[Records contained in a dataset]
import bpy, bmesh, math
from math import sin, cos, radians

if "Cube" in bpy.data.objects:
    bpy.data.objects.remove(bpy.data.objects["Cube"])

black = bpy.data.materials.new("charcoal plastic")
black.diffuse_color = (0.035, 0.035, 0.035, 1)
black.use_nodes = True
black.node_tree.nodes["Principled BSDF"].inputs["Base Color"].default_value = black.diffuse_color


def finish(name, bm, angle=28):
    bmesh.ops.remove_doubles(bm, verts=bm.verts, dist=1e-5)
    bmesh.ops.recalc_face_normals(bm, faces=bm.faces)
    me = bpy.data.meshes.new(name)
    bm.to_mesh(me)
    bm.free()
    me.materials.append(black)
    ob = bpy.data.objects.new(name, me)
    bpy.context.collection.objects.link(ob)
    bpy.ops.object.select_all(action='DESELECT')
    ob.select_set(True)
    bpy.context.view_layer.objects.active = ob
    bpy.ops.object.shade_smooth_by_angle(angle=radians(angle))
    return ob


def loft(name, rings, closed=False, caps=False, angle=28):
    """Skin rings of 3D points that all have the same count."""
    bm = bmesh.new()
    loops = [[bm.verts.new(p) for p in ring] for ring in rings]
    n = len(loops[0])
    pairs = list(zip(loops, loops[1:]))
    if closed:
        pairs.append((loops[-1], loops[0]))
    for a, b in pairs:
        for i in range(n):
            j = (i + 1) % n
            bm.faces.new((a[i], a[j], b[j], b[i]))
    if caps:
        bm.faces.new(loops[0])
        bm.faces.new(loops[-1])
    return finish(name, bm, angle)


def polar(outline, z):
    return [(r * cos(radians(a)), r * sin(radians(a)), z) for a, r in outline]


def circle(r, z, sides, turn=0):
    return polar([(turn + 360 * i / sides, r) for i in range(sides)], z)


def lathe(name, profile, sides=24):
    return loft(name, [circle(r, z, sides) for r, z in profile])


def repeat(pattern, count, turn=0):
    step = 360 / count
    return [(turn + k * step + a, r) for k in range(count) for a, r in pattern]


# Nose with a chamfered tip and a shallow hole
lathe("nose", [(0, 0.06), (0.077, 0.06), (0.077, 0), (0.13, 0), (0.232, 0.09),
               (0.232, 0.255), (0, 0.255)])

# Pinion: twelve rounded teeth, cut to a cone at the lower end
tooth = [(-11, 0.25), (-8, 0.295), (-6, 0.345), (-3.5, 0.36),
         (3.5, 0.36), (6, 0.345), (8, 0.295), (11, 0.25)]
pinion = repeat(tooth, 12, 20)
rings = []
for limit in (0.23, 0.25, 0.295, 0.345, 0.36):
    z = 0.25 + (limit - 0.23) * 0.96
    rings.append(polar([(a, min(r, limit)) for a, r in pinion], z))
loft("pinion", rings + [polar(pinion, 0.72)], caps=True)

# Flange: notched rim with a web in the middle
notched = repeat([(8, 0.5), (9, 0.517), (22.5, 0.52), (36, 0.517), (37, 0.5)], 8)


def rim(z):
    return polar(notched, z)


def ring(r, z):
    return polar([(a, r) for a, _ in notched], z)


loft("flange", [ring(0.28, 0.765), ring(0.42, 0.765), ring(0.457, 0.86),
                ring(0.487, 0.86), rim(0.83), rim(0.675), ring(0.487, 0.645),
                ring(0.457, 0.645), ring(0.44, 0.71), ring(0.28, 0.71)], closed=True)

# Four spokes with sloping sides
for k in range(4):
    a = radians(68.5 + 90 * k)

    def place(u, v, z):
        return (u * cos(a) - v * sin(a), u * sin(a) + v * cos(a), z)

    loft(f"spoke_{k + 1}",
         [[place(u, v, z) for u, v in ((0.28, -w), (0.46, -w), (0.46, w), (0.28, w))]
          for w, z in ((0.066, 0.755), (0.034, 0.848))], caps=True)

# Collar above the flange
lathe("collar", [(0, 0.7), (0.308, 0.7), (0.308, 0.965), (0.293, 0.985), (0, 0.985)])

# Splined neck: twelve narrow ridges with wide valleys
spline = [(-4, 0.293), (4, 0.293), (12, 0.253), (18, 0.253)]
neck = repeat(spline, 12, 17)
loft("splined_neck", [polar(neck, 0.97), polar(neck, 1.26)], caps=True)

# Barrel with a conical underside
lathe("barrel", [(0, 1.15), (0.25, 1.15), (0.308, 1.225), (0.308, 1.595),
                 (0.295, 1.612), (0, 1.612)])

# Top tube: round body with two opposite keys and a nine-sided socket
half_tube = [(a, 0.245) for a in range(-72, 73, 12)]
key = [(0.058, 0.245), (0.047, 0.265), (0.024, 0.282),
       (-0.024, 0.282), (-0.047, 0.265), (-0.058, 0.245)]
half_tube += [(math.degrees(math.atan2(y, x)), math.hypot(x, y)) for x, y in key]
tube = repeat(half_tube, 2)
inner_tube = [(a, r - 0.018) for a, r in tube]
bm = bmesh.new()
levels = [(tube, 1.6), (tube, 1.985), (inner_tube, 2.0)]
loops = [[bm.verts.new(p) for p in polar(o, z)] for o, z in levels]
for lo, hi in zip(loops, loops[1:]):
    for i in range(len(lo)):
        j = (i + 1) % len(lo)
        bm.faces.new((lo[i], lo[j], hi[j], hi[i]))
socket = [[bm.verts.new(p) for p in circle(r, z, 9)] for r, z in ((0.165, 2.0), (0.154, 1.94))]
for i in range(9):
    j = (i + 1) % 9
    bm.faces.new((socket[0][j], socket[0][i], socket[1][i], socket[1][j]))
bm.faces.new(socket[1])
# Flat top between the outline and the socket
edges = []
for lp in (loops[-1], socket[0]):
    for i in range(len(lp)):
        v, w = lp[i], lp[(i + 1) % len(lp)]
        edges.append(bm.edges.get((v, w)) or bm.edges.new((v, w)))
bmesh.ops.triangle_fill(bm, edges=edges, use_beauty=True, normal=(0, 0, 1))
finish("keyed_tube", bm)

**What to produce:** Print, exactly as written, the first line of the records above and each line after it until the line with "ob.select_set(True)", which is printed too.

**Solution:**
import bpy, bmesh, math
from math import sin, cos, radians

if "Cube" in bpy.data.objects:
    bpy.data.objects.remove(bpy.data.objects["Cube"])

black = bpy.data.materials.new("charcoal plastic")
black.diffuse_color = (0.035, 0.035, 0.035, 1)
black.use_nodes = True
black.node_tree.nodes["Principled BSDF"].inputs["Base Color"].default_value = black.diffuse_color


def finish(name, bm, angle=28):
    bmesh.ops.remove_doubles(bm, verts=bm.verts, dist=1e-5)
    bmesh.ops.recalc_face_normals(bm, faces=bm.faces)
    me = bpy.data.meshes.new(name)
    bm.to_mesh(me)
    bm.free()
    me.materials.append(black)
    ob = bpy.data.objects.new(name, me)
    bpy.context.collection.objects.link(ob)
    bpy.ops.object.select_all(action='DESELECT')
    ob.select_set(True)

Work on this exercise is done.